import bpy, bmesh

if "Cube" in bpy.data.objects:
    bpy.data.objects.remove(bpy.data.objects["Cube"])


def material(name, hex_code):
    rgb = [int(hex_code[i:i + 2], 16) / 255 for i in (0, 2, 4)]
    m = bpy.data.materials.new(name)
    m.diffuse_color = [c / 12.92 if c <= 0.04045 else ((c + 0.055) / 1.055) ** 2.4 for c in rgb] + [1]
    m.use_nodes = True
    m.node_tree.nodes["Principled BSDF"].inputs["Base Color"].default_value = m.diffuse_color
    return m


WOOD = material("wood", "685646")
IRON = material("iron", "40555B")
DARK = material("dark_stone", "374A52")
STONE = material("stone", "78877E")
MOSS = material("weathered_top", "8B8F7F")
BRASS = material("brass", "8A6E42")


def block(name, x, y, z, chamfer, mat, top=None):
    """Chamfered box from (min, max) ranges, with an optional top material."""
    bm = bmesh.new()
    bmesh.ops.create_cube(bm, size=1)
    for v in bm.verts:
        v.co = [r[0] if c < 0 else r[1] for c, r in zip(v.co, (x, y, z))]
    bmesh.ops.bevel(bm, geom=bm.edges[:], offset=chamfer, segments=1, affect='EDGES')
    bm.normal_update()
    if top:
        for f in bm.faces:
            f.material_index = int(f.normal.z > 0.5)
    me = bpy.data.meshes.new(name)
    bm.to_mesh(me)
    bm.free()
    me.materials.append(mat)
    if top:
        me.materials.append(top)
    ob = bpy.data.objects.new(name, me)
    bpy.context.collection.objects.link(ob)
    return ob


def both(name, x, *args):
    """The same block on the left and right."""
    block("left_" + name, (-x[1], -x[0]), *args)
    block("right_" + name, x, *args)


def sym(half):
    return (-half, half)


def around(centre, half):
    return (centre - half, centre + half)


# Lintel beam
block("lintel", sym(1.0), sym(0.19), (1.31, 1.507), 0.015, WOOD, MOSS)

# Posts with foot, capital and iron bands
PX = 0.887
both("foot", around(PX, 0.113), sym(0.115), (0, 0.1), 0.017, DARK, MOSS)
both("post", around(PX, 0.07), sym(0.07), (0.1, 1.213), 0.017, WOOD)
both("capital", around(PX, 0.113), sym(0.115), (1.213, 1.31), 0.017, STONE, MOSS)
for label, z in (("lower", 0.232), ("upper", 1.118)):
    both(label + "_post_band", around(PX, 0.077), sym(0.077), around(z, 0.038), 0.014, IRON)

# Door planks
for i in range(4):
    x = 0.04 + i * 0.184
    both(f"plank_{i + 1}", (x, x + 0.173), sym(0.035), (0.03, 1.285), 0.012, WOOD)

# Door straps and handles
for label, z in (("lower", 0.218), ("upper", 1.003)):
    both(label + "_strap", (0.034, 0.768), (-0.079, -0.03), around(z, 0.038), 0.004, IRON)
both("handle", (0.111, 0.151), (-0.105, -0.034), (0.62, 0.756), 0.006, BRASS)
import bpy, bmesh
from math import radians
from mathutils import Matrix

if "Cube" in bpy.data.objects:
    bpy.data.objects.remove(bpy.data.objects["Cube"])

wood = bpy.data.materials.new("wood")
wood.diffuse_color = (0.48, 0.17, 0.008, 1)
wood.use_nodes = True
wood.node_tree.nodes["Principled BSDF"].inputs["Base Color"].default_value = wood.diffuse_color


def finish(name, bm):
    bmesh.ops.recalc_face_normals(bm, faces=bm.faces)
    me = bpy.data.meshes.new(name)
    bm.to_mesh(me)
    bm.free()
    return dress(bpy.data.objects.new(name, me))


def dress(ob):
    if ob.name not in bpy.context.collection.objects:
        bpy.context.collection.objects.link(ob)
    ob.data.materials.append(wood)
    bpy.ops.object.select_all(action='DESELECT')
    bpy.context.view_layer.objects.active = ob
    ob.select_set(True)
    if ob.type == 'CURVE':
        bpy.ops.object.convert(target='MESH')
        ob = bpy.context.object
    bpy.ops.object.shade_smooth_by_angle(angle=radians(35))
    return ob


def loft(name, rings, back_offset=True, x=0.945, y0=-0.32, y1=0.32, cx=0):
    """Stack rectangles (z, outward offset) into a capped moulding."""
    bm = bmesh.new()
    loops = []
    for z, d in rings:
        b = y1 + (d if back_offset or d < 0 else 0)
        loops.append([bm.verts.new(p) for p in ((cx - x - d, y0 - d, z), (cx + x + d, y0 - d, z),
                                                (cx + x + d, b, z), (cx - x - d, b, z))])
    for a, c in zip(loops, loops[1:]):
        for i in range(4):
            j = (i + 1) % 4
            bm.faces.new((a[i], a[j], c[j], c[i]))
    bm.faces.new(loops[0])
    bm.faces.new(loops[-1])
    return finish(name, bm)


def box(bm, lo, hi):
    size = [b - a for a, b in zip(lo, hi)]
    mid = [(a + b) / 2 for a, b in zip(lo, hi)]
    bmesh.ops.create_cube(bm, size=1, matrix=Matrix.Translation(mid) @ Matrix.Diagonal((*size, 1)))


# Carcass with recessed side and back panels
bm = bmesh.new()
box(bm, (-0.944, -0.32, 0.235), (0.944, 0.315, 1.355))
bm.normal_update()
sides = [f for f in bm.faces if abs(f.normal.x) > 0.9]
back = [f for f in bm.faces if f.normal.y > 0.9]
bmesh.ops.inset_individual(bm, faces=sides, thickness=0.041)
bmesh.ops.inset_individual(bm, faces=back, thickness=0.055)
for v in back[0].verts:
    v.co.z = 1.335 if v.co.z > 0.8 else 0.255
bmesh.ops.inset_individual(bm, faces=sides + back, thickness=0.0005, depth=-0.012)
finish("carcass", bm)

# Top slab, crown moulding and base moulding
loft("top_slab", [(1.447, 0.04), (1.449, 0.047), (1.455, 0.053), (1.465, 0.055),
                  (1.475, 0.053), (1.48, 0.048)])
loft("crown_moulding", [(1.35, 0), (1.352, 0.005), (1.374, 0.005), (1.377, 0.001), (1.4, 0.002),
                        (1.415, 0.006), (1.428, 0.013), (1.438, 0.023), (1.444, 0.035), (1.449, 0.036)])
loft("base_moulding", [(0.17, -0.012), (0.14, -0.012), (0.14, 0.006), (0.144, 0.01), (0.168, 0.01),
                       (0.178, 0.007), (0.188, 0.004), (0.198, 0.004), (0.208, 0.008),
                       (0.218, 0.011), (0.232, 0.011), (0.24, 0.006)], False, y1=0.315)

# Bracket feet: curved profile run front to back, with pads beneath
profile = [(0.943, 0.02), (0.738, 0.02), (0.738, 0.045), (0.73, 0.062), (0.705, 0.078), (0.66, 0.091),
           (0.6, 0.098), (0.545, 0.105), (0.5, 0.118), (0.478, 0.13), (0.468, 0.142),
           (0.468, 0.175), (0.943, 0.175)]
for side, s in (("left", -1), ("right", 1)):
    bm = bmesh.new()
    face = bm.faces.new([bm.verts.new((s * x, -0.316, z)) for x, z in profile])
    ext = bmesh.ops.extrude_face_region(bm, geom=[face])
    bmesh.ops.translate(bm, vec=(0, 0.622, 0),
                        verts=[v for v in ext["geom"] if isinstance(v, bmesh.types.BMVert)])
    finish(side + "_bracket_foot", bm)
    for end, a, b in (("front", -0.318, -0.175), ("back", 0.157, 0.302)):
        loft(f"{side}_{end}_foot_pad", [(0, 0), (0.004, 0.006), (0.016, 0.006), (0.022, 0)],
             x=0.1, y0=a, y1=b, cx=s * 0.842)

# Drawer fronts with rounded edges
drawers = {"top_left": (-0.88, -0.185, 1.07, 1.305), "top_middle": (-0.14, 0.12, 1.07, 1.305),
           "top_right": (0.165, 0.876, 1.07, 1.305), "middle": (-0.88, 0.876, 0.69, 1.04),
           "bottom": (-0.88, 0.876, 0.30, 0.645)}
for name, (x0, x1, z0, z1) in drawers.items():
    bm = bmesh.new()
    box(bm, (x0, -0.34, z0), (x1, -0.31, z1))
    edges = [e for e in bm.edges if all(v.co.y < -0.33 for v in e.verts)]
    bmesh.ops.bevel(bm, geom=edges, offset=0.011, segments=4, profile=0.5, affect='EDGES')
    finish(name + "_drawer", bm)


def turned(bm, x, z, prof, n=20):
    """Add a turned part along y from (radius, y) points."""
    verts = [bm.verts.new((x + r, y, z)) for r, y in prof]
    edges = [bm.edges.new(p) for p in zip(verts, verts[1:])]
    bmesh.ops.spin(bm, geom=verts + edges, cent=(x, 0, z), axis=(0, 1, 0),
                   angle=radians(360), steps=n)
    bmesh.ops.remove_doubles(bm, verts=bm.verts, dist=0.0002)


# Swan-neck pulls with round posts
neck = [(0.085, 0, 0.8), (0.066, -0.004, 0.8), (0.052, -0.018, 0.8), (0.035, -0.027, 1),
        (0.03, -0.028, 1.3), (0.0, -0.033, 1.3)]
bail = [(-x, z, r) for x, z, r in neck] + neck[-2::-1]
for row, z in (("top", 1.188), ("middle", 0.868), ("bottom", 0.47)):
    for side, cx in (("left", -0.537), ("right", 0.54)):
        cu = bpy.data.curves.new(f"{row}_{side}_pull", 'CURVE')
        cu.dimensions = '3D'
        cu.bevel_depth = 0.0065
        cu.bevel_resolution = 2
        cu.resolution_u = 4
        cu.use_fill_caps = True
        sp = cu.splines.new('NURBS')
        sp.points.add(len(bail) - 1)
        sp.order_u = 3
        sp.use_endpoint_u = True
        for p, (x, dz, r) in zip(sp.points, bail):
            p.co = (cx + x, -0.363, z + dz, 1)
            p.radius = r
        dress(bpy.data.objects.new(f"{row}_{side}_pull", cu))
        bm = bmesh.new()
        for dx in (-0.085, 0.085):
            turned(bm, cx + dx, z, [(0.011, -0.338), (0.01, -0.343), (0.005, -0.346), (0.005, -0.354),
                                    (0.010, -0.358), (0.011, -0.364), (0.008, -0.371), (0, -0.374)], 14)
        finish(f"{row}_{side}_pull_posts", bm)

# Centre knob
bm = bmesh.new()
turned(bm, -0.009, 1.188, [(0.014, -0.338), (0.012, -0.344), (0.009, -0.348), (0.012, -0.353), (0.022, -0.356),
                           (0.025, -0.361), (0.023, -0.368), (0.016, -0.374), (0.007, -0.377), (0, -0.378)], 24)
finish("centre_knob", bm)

---*---

= Your objective =
The answer must consist solely of the lines from the first line of the data to the line holding "m.use_nodes = True", each given again exactly.

= Answer for this exercise =
import bpy, bmesh

if "Cube" in bpy.data.objects:
    bpy.data.objects.remove(bpy.data.objects["Cube"])


def material(name, hex_code):
    rgb = [int(hex_code[i:i + 2], 16) / 255 for i in (0, 2, 4)]
    m = bpy.data.materials.new(name)
    m.diffuse_color = [c / 12.92 if c <= 0.04045 else ((c + 0.055) / 1.055) ** 2.4 for c in rgb] + [1]
    m.use_nodes = True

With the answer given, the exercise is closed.